Yup. It mostly works just fine right out of the box, if a bit lacking in features at the moment and tends to get laggier the longer a campaign runs (though you can fix that by making a copy with no chatlog). Still, compared to the misery and pain of the other programs my group tried, its an absolute godsend.
Tempest Spark 2nd Dec 2012, 12:34 AM edit delete reply
Roll20 is the best online tabletop program ever. I've tried maptools, I've tried TabletopForge, but they all pale in comparison to the simple ease of Roll20. Browser-based, no connection worries, just jump in and game. Takes like 10 minutes to get started. www.roll20.net
Draft 11th Oct 2012, 5:51 PM edit delete reply
I just use Roll20. It's a lot simpler.
Akouma 11th Oct 2012, 8:54 PM edit delete reply
Akouma
While I did have fairly savvy friends and a basic knowledge of how hosting/connecting works in general (and the power of Hamachi the Wonderprogram), I didn't have much issue playing with my online friends through Maptools. Honestly, it's one of the most fantastic gaming services I've ever used.

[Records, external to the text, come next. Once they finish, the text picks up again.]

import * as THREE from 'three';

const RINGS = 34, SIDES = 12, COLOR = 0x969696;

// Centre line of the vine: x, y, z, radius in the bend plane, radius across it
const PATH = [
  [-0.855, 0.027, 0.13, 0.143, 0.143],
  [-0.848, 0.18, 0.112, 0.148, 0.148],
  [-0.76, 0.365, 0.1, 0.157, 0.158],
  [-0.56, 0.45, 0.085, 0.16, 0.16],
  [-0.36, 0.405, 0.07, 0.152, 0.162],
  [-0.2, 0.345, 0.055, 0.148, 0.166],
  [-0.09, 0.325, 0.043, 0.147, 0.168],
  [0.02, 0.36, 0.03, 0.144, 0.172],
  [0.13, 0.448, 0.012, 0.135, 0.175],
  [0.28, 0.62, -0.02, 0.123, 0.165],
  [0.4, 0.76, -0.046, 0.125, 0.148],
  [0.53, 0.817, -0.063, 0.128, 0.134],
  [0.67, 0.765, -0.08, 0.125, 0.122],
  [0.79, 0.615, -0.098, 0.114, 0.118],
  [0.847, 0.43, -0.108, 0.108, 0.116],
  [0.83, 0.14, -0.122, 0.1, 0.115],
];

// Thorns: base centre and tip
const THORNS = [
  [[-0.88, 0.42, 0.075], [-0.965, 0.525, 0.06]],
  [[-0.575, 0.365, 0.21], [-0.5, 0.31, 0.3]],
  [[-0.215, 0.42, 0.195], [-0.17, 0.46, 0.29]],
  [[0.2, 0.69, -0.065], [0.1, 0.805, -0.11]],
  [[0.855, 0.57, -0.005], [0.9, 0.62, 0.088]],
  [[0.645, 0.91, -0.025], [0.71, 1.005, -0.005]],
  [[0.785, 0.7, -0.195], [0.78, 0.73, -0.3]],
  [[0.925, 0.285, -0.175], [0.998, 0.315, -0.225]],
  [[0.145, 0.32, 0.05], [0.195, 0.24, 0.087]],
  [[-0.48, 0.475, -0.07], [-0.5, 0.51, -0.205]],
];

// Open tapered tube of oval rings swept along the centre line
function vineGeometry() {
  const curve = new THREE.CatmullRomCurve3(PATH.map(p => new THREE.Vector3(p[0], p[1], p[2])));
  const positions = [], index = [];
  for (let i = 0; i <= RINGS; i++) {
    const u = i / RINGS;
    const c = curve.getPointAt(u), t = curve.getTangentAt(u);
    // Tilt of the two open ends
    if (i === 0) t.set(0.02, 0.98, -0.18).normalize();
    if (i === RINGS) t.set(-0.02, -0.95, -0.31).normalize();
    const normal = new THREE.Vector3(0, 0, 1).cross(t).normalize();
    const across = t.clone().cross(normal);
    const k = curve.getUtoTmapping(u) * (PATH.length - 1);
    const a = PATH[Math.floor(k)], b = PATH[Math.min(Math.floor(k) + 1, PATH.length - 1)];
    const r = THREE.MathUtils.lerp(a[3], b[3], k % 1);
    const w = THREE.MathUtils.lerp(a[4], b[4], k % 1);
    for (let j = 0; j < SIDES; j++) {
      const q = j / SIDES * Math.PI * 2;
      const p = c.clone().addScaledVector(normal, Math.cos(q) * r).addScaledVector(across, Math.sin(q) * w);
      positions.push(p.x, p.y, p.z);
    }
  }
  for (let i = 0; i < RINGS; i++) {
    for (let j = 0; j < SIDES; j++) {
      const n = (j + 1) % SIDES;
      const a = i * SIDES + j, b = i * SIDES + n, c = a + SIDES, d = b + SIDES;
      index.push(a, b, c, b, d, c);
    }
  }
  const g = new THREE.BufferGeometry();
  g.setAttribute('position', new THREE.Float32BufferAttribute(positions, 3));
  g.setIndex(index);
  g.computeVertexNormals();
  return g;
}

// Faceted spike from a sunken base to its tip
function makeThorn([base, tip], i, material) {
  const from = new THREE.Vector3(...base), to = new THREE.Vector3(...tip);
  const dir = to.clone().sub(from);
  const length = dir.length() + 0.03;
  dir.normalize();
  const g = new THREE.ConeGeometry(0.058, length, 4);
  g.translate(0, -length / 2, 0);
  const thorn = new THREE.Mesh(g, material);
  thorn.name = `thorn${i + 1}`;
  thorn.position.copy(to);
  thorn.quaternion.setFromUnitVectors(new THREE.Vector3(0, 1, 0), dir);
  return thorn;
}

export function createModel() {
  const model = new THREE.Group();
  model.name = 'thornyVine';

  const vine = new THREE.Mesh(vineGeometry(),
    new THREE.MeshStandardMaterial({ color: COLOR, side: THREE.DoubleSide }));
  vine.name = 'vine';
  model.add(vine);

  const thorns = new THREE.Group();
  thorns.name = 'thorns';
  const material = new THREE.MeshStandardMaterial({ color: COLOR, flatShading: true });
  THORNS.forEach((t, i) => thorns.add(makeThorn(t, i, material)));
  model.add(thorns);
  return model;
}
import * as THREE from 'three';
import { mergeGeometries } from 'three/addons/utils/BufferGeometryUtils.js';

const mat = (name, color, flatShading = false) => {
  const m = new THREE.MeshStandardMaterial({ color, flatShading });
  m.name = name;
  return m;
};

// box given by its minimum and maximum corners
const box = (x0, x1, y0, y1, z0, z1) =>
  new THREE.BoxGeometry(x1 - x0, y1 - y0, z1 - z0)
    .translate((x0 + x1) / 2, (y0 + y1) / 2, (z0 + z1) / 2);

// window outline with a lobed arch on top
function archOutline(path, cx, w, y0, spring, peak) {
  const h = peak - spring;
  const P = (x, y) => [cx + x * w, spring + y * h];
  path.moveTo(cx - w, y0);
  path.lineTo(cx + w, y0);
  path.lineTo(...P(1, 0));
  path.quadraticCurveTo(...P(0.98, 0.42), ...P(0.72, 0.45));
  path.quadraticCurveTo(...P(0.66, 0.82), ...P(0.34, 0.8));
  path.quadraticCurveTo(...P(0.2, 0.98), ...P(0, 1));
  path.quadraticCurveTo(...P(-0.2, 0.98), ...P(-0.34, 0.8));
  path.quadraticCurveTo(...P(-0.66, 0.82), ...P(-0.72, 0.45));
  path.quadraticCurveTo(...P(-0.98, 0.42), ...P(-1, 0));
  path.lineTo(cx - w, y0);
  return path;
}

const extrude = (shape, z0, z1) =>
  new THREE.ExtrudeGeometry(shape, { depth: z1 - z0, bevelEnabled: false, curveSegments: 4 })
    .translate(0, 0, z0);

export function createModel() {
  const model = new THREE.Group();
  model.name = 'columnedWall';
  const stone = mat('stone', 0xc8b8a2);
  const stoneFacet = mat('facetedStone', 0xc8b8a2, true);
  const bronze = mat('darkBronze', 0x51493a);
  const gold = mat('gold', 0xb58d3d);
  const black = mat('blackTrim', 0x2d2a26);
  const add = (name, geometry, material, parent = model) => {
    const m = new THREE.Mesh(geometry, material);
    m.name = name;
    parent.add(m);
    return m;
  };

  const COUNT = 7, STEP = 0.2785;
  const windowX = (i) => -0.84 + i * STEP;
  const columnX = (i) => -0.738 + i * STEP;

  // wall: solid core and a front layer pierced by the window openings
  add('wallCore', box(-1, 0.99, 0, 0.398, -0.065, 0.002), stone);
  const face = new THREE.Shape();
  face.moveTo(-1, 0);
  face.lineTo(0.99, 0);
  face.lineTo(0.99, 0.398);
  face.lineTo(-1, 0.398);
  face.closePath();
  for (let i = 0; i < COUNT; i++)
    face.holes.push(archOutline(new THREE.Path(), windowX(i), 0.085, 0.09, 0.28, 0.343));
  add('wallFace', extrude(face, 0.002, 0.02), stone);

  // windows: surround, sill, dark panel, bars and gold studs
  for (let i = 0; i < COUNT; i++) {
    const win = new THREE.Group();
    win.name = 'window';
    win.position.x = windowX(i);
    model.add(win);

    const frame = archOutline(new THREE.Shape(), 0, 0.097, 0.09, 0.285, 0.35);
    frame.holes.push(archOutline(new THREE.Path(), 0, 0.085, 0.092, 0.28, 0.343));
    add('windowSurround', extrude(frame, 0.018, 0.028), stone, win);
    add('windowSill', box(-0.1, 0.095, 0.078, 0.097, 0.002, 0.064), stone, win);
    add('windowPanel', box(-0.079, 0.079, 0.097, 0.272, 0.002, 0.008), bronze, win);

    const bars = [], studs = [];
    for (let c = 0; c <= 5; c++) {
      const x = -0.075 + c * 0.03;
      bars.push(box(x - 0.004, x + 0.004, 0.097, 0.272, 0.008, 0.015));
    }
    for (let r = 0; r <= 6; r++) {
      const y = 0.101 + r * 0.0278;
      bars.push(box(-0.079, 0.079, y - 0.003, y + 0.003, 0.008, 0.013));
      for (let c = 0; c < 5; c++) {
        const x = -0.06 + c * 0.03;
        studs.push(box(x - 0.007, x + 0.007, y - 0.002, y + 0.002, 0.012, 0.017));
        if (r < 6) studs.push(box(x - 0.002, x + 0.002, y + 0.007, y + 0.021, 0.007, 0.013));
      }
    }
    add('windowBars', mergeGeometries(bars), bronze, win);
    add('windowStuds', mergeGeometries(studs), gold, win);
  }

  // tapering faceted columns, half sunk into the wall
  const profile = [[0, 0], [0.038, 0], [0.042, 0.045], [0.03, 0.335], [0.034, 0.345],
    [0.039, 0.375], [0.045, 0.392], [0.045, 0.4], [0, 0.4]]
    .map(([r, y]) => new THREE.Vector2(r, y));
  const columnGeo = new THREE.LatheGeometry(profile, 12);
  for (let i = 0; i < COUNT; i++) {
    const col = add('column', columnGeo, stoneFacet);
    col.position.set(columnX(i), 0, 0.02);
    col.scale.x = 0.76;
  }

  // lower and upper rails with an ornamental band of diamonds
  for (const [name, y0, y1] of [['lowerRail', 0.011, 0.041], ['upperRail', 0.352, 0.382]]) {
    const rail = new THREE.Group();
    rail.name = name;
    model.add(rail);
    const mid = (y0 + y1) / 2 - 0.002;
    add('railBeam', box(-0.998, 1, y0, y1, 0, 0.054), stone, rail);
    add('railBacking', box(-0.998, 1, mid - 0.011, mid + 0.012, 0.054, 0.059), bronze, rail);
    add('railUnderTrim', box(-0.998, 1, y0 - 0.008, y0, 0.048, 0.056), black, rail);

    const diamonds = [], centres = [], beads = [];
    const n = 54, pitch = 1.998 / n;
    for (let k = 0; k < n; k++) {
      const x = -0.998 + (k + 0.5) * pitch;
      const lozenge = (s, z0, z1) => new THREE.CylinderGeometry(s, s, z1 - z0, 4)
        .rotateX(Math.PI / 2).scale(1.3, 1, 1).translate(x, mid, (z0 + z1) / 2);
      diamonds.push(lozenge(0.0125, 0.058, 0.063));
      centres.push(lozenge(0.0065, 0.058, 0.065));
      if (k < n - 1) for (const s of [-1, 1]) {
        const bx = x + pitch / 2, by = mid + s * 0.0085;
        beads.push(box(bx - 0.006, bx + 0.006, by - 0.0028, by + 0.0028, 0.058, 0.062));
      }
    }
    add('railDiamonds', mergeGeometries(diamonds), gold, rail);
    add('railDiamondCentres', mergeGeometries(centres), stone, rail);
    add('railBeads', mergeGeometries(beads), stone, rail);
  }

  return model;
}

Between being able to actively differentiate between in- and out-of-character chat in the text chat (surprisingly amazing feature that we used a lot, especially so we could roleplay in combat without disturbing things while the DM and the active player used voice chat), a pretty solid in-built dice roller, and all the other little things that make it wonderful, I loved it.